Our rabbit pie is made from a combination of rabbit meat, pork shoulder, egg, stock and pastry. It is delicious served with a crisp salad or your favourite roasted or steamed vegetables.

Can you freeze rabbit pie?

Once assembled and cooked you could tightly wrap the pie and freeze for up to a month. We recommend defrosting before reheating until piping hot. 

To make your pie look professional you could use some leaf-shaped pastry cutters to make decorations for the top. 

4Pcs Leaves Shape Cookie Cutters - View at Amazon 

4Pcs Leaves Shape Cookie Cutters - View at Amazon 

Once you’ve used these cutters to make decorations for your rabbit pie, you can use them to shape biscuit dough, marzipan and fondant icing. There are four designs and you can emphasise the vein details by going over the lines with the back of a cutlery knife. 

For something a little more common, try our chicken pie recipe. You might also like this Hairy Bikers steak and ale pie or our traditional turkey and mushroom pie. 

Jessica Ransom
Senior Food Writer

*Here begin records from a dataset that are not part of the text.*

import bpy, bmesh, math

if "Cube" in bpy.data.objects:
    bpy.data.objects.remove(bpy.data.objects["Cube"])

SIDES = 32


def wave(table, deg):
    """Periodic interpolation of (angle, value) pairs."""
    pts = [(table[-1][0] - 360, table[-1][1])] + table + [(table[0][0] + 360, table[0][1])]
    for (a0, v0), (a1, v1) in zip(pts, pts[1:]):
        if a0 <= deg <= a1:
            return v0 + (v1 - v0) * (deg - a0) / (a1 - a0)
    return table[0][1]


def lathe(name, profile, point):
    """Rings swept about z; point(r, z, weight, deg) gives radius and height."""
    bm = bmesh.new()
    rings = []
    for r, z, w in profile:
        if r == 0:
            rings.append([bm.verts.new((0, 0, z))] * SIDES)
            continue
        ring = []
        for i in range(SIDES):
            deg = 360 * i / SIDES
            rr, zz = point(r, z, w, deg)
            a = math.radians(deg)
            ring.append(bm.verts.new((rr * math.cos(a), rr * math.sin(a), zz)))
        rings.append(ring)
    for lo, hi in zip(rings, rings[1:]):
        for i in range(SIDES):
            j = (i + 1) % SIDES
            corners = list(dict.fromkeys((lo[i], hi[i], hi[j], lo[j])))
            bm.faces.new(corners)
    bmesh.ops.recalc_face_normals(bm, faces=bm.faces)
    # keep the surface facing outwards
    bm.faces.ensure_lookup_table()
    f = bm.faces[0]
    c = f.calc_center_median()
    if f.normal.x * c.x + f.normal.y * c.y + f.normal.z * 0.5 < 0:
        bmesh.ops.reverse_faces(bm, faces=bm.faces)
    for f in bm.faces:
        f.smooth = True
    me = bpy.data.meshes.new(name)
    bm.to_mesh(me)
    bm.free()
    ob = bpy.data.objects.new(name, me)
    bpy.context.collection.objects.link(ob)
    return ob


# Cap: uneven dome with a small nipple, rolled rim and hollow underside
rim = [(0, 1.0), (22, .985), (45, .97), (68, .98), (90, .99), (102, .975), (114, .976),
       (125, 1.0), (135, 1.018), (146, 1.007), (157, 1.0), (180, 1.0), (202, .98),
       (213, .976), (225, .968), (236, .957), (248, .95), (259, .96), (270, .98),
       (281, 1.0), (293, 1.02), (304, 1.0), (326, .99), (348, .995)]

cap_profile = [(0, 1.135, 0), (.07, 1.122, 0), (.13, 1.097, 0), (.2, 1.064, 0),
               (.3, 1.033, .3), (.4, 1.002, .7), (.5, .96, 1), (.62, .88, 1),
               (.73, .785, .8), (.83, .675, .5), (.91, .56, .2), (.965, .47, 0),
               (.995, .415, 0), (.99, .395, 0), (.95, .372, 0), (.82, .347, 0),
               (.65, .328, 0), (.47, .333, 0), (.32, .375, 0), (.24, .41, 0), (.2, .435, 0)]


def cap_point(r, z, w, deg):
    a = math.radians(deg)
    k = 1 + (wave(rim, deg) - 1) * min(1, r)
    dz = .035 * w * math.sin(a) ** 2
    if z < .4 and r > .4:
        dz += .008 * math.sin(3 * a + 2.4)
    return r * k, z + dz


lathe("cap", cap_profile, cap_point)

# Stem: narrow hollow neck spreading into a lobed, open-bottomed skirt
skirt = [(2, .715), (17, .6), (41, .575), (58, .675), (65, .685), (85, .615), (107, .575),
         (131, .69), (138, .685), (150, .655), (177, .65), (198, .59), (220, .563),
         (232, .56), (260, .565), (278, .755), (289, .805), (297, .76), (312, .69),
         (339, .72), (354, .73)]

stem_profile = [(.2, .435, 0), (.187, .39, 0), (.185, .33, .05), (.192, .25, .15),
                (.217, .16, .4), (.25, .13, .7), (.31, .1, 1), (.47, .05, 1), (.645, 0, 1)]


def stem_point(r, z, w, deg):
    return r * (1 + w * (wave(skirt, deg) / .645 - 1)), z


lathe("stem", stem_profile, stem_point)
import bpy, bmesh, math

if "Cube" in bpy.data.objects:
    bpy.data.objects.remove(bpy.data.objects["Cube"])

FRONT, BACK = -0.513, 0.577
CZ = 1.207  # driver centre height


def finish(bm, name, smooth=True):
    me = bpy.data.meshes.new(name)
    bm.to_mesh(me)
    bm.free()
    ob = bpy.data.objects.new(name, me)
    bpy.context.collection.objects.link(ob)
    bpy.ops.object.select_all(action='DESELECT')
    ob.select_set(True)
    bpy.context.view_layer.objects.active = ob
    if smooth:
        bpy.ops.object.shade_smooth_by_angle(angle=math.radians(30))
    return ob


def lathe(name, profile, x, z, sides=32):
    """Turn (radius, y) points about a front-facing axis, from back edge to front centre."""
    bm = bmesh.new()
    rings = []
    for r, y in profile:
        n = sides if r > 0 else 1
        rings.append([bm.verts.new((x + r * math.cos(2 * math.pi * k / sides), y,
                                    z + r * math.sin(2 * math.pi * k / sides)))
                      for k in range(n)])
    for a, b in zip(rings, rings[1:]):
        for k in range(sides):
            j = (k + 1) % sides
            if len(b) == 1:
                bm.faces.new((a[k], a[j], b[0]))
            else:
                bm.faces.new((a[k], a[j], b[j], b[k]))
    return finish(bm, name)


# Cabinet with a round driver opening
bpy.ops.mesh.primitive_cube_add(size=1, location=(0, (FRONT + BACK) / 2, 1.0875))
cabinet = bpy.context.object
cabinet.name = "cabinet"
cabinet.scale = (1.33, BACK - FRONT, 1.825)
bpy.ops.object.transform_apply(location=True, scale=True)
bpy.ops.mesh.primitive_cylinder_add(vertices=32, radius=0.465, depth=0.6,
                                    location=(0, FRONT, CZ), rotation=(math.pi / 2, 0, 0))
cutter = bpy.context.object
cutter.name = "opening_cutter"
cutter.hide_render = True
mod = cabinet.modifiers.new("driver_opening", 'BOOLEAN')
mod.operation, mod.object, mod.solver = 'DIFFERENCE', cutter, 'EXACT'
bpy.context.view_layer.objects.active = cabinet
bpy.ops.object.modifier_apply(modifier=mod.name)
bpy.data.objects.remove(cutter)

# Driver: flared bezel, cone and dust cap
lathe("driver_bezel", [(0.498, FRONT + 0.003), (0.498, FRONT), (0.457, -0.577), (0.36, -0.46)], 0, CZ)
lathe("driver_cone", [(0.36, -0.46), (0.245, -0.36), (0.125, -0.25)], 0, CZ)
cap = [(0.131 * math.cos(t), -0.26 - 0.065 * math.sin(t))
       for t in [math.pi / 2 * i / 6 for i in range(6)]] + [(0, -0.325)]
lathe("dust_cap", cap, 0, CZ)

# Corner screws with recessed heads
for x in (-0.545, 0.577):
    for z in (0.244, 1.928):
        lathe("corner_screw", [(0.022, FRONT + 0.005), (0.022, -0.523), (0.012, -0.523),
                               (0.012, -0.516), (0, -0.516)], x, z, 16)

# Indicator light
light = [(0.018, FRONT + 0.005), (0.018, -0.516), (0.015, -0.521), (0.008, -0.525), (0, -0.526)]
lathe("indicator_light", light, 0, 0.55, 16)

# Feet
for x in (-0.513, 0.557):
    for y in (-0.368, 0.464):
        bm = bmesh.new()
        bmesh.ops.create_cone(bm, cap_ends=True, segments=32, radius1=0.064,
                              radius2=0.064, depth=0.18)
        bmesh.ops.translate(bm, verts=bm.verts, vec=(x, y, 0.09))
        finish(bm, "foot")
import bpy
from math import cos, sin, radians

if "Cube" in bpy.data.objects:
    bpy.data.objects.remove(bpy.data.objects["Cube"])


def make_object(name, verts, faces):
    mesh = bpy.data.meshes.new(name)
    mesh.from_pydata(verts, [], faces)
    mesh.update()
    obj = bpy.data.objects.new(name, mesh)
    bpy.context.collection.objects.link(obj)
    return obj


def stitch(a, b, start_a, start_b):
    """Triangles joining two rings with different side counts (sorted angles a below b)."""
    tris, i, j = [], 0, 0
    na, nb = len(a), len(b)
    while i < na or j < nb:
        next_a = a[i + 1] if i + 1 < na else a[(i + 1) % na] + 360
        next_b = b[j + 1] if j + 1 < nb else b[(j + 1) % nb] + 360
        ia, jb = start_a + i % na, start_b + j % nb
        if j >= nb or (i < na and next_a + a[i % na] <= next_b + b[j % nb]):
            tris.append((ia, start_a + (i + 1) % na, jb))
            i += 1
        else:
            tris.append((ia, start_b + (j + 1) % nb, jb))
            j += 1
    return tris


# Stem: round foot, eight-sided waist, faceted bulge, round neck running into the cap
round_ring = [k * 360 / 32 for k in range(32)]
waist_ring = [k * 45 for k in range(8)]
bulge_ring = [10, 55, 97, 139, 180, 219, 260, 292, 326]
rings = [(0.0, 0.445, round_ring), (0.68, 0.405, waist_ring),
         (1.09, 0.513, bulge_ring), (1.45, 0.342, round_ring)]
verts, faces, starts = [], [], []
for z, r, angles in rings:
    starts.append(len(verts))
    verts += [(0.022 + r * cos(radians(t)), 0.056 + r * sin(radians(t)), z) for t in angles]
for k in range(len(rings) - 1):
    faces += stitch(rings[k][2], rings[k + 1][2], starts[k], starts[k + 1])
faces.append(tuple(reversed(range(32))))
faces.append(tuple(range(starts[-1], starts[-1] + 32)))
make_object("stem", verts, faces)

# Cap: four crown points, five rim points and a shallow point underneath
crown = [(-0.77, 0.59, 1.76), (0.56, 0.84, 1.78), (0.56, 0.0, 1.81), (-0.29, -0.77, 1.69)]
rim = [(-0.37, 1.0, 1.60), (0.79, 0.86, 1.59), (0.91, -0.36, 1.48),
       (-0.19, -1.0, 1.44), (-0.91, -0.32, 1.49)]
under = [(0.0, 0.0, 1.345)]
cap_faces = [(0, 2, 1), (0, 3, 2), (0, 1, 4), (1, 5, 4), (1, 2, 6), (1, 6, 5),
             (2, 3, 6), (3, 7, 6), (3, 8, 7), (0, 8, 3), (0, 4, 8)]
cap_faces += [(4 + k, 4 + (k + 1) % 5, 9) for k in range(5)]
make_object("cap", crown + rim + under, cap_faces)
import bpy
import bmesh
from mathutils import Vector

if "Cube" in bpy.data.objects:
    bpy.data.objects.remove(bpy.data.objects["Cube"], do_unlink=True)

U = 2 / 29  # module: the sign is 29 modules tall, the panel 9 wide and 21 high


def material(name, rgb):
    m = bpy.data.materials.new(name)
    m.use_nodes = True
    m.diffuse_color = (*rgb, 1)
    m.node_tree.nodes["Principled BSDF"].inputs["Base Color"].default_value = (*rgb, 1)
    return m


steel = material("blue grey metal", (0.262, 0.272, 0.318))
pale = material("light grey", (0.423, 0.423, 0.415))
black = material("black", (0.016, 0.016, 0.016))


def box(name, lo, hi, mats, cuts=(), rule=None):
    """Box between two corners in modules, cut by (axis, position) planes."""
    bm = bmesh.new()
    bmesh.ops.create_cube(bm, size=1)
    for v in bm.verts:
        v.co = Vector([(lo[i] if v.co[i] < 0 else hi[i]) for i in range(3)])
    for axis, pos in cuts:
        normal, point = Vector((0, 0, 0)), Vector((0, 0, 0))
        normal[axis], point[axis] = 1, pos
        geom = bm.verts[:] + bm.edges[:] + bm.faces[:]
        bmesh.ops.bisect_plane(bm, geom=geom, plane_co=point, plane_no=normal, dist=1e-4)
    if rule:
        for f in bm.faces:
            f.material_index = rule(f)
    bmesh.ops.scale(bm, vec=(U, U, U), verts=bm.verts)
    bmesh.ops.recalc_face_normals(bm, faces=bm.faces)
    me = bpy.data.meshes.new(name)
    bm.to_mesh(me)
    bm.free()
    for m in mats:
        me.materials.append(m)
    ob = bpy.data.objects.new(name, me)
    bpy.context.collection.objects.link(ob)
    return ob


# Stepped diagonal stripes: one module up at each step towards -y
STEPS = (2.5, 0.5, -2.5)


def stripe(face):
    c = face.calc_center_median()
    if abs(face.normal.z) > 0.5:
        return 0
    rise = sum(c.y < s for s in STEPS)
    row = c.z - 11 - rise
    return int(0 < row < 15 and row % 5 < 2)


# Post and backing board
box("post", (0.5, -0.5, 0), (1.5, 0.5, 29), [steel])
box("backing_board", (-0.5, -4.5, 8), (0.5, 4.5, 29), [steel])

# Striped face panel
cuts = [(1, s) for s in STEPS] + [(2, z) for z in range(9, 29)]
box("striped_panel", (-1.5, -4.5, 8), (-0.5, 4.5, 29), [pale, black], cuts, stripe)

Jessica is a freelance food writer, stylist and recipe tester. She previously worked as Senior Food Writer at Future. While at Future Jessica wrote food and drink-related news stories and features, curated product pages, reviewed equipment, and developed recipes that she then styled on food shoots. She is an enthusiastic, self-taught cook who adores eating out and sharing great food and drink with friends and family. She has completed the Level 1 Associate course at the Academy of Cheese and is continually building on her knowledge of beers, wines, and spirits.